(Metue Celebrity Endorsement Lists are now live on the site. Read the article below or follow the links at the bottom of this article for more information)
You can’t legally download a Beatles song online yet but you can hear “All You Need is Love” play on TV in support of Luvs diaper sales. Put off by that? Change the channel but beware, across the channels, TV and radio, famed songs, and new releases from Janis Joplin (Mercedes) to Queen (Bohemian Rhapsody) to John Mellencamp (Our Country) all play in marketing campaigns. The song Our Country even debuted in advertising months before it was available as a single.
We live in Billboard Nation; a consumer culture. Celebrities looking to stay in the public eye can do it by selling products. They can market themselves and get paid to do it at the same time. Popular songs can be soundtracks to a sale. Turn on the TV and that voice selling cars may be one you know (Kevin Spacey, Gary Sinese). Similarly open a magazine and chances are you’ll see a recognizable face on the pages promoting a product. The guitar riff in a commercial? Not necessarily a jingle.
In Lost in Translation, Bill Murray played a down and out actor who made fun of it toasting “It’s Suntory Time” but marketers will tell you popularity has become the sales pitch and the right spokes model can make or break a campaign. It isn’t just sports stars selling sports drinks or models and beautiful people selling beauty products anymore. It’s a new frontier: celebritizing.
Take Dennis Haysbert, he may not be a household name but he played a president on TV’s 24 and people recognize him for that role. So now marketers have tapped him to sound presidential selling insurance. Consider Julia Roberts. She has a voice we all know, America’s sweetheart. Her voice has been in our living rooms for years. It’s a tone and timber we know and trust even when we don’t immediately recognize it – and that familiar voice is the voice of American Online. Another example: Sam Waterston, a beacon of integrity as the assistant District Attorney on Law and Order. On the side, he lends that same presumed integrity to TD Waterhouse and investment sales.
In front of the camera, over the airwaves, the lists are long. The associations we have with a face and the familiarity of a voice, all play into marketer’s decisions. They’re part of the arsenal used to capture our dollars and attention. There are even scientific tracking services that monitor celebrity credibility and reputation (The Davie Brown Index). If I wanted to sell financial advice, for example, I could turn to such a database and look for someone credible, someone we associate with safe or honest. If I wanted to hype a new energy drink I could ask “who’s reputation is young and wild?” Who appeals to my demographic? Sports drink to party all night long: Is Paris Hilton available?
Part guilty pleasure, part curiosity, I’ve started keeping track of who’s been selling what. The result of that effort is a new watchlist for Metue called the “Endorsement Sheet: a Celebritizing Tracker” which is launching today.
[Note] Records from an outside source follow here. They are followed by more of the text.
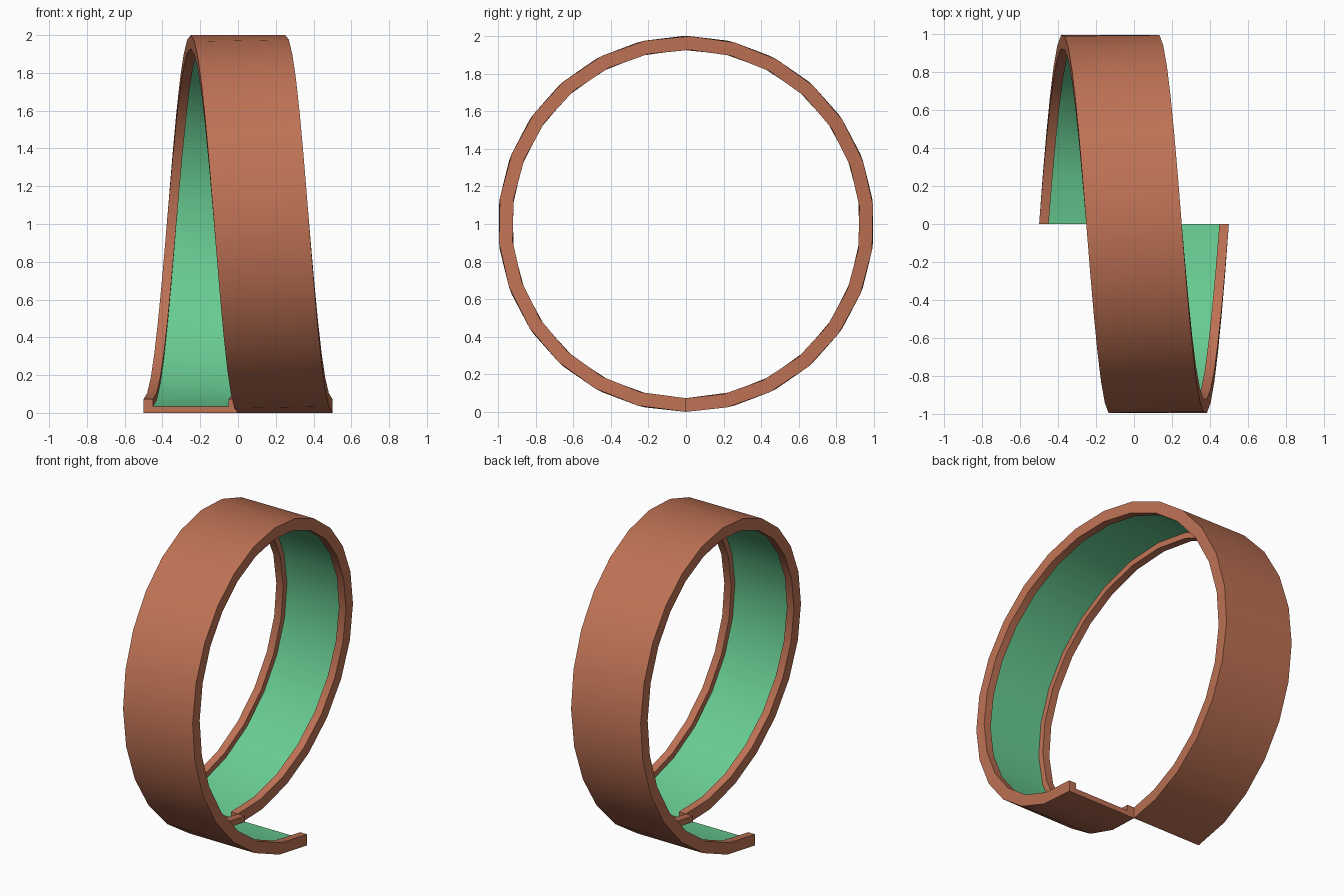
import bpy, bmesh, math

if "Cube" in bpy.data.objects:
    bpy.data.objects.remove(bpy.data.objects["Cube"])

SIDES = 26          # segments in one full turn
RISE = 0.5          # sideways travel over the turn
TILT = RISE / (2 * math.pi)


def material(name, rgb):
    m = bpy.data.materials.new(name)
    m.diffuse_color = (*rgb, 1)
    m.use_nodes = True
    m.node_tree.nodes["Principled BSDF"].inputs["Base Color"].default_value = m.diffuse_color
    return m


# U-shaped channel section: (sideways offset, radius)
W, LIP, R_OUT, R_FLOOR, R_RIM = 0.25, 0.05, 1.0, 0.965, 0.927
profile = [(-W, R_OUT), (W, R_OUT), (W, R_RIM), (W - LIP, R_RIM),
           (W - LIP, R_FLOOR), (-W + LIP, R_FLOOR), (-W + LIP, R_RIM), (-W, R_RIM)]
FLOOR_EDGE = 4      # profile edge that forms the green track floor

# Sweep the section along one helical turn, starting and ending at the bottom
bm = bmesh.new()
rings = []
for i in range(SIDES + 1):
    a = 2 * math.pi * i / SIDES
    cx = RISE * (i / SIDES - 0.5)
    tilt = 0 if i in (0, SIDES) else TILT   # square-cut ends
    ring = []
    for u, r in profile:
        s = -u * tilt
        ring.append(bm.verts.new((cx + u,
                                  r * math.sin(a) + s * math.cos(a),
                                  1 - r * math.cos(a) + s * math.sin(a))))
    rings.append(ring)

n = len(profile)
for a, b in zip(rings, rings[1:]):
    for j in range(n):
        k = (j + 1) % n
        f = bm.faces.new((a[j], a[k], b[k], b[j]))
        f.material_index = 1 if j == FLOOR_EDGE else 0

# End caps, split into floor and two lips
for ring in (rings[0], rings[-1]):
    bm.faces.new(ring)
bmesh.ops.recalc_face_normals(bm, faces=bm.faces)

mesh = bpy.data.meshes.new("loop_track")
bm.to_mesh(mesh)
bm.free()
mesh.materials.append(material("terracotta", (0.515, 0.168, 0.089)))
mesh.materials.append(material("track green", (0.138, 0.604, 0.287)))

track = bpy.data.objects.new("loop_track", mesh)
bpy.context.collection.objects.link(track)
bpy.context.view_layer.objects.active = track
track.select_set(True)
bpy.ops.object.shade_smooth_by_angle(angle=math.radians(30))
The tables provide several pages tracking celebrity endorsements. As with tables on the Metue Company Watchlists, the pages of the Endorsement Sheet can be sorted like a spreadsheet. Click the top row of a column and it will sort by that column.
Curious? Want to know who’s doing that voice-over? Who’s face you saw in that magazine? Have a look. …
The list is large but it’s also far from complete. Suggestions are welcome if you know of someone I’ve missed. Go to the Contact Page and feel free to offer suggestions or items to add.
To the lists: